The new research study by Moreno-Madriñán and Turell in the Journal of Medical Entomology explained that the southern states are at risk for Zika infections — and possibly for more infections than we've seen so far. This new Zika research suggested that increasing globalization, urbanization, and travel as factors, combined with global warming and weather fluctuations due to El Niño, are likely to increase Zika infections in the southern US.
Moreno-Madriñán and Turell wrote in the paper that there are several reasons that the US as a whole will not likely see an epidemic the size that Brazil saw, where there were an estimated 440,000–1,300,000 cases in 2015 and 4,783 suspected cases of microcephaly.
First, the routine and common use of window screens and air conditioning in the US means fewer mosquitoes get inside our homes. Second, widespread indoor plumbing in the US means less standing water outside, so less of a chance that mosquito larvae are brought indoors with water buckets.
There's still one big worry about Zika's ability to spread in the United States: The common mosquito.
According to research presented back in May 2016 at the University of California, Davis, laboratory tests have shown that Culex spp., aka common mosquitoes, are also capable of harboring the Zika virus.
That's a dangerous proposition, since Culex quinquefasciatus, the southern house mosquito, is much more abundant than A. aegypti and lives throughout the southern United States. Scientists are catching and testing wild Culex spp. mosquitoes to see if they actually do carry the virus.
Unlike A. aegypti or A. albopictus, Culex mosquitoes feed (i.e., bite people) at night, and they lay their eggs in polluted standing water. Generally, the best way to avoid getting infected with a virus from a Culex mosquito is to destroy their breeding grounds by drying up standing water sources, and by taking precautions to ward off bites when outdoors at night.
The Zika Response and Preparedness Appropriations Act of 2o16 provided $350 million in funding to the CDC. The CDC announced in late-2016 that it was awarding nearly $184 million of that money in funding to states, territories, local jurisdictions, and universities. The money will be used to fund efforts to protect Americans from Zika and health implications of infection with the Zika virus.
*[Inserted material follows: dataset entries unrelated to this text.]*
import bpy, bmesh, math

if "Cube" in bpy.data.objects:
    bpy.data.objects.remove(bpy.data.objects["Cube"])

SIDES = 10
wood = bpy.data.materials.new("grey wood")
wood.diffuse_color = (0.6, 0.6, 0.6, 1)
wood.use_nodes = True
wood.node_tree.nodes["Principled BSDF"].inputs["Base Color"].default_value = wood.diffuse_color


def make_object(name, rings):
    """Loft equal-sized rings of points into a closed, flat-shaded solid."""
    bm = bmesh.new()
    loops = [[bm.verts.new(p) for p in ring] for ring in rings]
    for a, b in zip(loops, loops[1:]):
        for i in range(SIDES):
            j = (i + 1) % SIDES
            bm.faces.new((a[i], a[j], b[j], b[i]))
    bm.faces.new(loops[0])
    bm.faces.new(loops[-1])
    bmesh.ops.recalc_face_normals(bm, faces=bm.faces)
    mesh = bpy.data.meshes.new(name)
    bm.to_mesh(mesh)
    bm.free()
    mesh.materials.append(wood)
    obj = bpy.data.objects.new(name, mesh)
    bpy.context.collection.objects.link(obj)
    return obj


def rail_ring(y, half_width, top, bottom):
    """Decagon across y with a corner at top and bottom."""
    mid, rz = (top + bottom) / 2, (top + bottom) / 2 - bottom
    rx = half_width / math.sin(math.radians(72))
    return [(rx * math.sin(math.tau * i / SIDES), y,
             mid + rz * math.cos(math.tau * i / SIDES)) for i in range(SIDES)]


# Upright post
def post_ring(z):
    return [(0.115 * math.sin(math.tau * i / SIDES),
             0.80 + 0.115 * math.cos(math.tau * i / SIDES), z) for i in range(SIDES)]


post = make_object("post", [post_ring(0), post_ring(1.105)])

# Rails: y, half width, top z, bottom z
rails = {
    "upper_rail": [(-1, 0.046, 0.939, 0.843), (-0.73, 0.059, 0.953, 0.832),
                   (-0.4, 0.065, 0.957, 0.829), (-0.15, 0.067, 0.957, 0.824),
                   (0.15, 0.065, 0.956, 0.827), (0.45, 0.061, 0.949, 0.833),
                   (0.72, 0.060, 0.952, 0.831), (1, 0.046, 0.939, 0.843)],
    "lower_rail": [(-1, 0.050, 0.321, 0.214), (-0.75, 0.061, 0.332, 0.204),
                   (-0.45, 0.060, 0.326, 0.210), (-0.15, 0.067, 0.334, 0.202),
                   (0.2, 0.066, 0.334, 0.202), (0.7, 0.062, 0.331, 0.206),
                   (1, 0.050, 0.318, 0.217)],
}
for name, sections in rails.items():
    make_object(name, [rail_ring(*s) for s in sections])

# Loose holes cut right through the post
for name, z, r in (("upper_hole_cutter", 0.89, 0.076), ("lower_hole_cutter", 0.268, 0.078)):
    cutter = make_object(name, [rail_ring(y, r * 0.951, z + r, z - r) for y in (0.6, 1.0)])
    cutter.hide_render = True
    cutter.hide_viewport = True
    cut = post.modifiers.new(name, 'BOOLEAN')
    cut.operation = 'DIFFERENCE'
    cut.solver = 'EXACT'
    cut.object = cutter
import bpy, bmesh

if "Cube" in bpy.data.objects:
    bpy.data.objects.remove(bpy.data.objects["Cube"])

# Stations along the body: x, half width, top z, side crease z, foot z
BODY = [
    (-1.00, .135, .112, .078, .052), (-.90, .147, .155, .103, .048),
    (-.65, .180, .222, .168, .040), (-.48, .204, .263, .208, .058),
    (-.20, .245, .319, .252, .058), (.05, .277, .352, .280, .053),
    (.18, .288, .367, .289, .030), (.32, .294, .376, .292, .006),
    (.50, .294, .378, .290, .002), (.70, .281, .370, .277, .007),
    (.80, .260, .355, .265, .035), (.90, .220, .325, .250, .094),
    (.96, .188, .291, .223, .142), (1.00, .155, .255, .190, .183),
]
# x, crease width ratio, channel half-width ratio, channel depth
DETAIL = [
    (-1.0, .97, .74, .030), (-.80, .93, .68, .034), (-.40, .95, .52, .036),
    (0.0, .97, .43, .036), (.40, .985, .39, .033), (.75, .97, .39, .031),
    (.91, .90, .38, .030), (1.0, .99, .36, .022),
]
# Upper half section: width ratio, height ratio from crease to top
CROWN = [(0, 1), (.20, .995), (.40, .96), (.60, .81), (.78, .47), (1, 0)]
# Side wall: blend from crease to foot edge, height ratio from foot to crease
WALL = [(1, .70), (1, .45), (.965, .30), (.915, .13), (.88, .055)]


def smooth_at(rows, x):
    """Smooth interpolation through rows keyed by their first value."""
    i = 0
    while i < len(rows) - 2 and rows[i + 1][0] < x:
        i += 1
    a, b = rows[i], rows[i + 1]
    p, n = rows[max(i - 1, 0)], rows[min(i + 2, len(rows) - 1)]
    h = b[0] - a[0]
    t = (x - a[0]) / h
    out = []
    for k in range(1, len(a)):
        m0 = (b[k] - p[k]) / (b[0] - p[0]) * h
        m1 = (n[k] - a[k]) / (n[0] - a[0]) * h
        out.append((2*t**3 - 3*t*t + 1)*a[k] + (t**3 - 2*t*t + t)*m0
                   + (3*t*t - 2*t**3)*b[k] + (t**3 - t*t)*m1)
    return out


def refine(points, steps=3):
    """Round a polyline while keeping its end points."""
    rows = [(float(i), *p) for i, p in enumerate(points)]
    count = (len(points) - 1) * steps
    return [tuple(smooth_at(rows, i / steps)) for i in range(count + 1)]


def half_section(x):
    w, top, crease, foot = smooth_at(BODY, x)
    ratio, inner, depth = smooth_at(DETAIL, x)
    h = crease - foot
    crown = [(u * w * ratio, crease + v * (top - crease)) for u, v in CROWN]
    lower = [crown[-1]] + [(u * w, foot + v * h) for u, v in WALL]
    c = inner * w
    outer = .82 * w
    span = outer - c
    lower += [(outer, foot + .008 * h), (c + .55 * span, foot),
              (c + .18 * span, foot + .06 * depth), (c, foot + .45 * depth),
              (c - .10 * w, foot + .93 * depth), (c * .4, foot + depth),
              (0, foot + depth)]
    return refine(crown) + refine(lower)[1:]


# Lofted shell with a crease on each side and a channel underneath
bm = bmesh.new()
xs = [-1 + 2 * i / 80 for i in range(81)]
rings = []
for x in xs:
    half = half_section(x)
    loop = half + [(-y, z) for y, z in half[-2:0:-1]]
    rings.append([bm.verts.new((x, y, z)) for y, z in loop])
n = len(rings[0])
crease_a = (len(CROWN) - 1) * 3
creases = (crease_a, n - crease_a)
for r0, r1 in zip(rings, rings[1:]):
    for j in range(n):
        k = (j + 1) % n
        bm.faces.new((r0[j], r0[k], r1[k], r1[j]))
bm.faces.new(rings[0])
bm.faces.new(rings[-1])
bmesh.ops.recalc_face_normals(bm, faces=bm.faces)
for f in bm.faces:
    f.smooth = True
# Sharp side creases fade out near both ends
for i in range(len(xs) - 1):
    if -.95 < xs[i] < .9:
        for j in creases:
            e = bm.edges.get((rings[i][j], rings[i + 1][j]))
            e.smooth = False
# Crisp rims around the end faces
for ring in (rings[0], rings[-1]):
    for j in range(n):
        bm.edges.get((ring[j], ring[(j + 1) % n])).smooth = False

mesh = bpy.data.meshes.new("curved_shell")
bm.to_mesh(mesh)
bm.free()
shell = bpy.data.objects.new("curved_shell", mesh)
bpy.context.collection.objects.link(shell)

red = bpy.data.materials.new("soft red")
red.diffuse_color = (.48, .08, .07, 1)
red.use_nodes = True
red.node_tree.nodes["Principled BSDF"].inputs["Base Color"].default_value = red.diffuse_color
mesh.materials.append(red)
The good news here is that Texas and Florida, expected to be hot spots for the virus and where cases of Zika have already been circulating, are receiving more funds out of the $25 million designated for emergency preparedness and response out of the $184 million than other states. Additionally, $8 million in supplemental funding from the $184 million has been distributed by the CDC to 38 states, territories, and local jurisdictions to develop systems to detect microcephaly.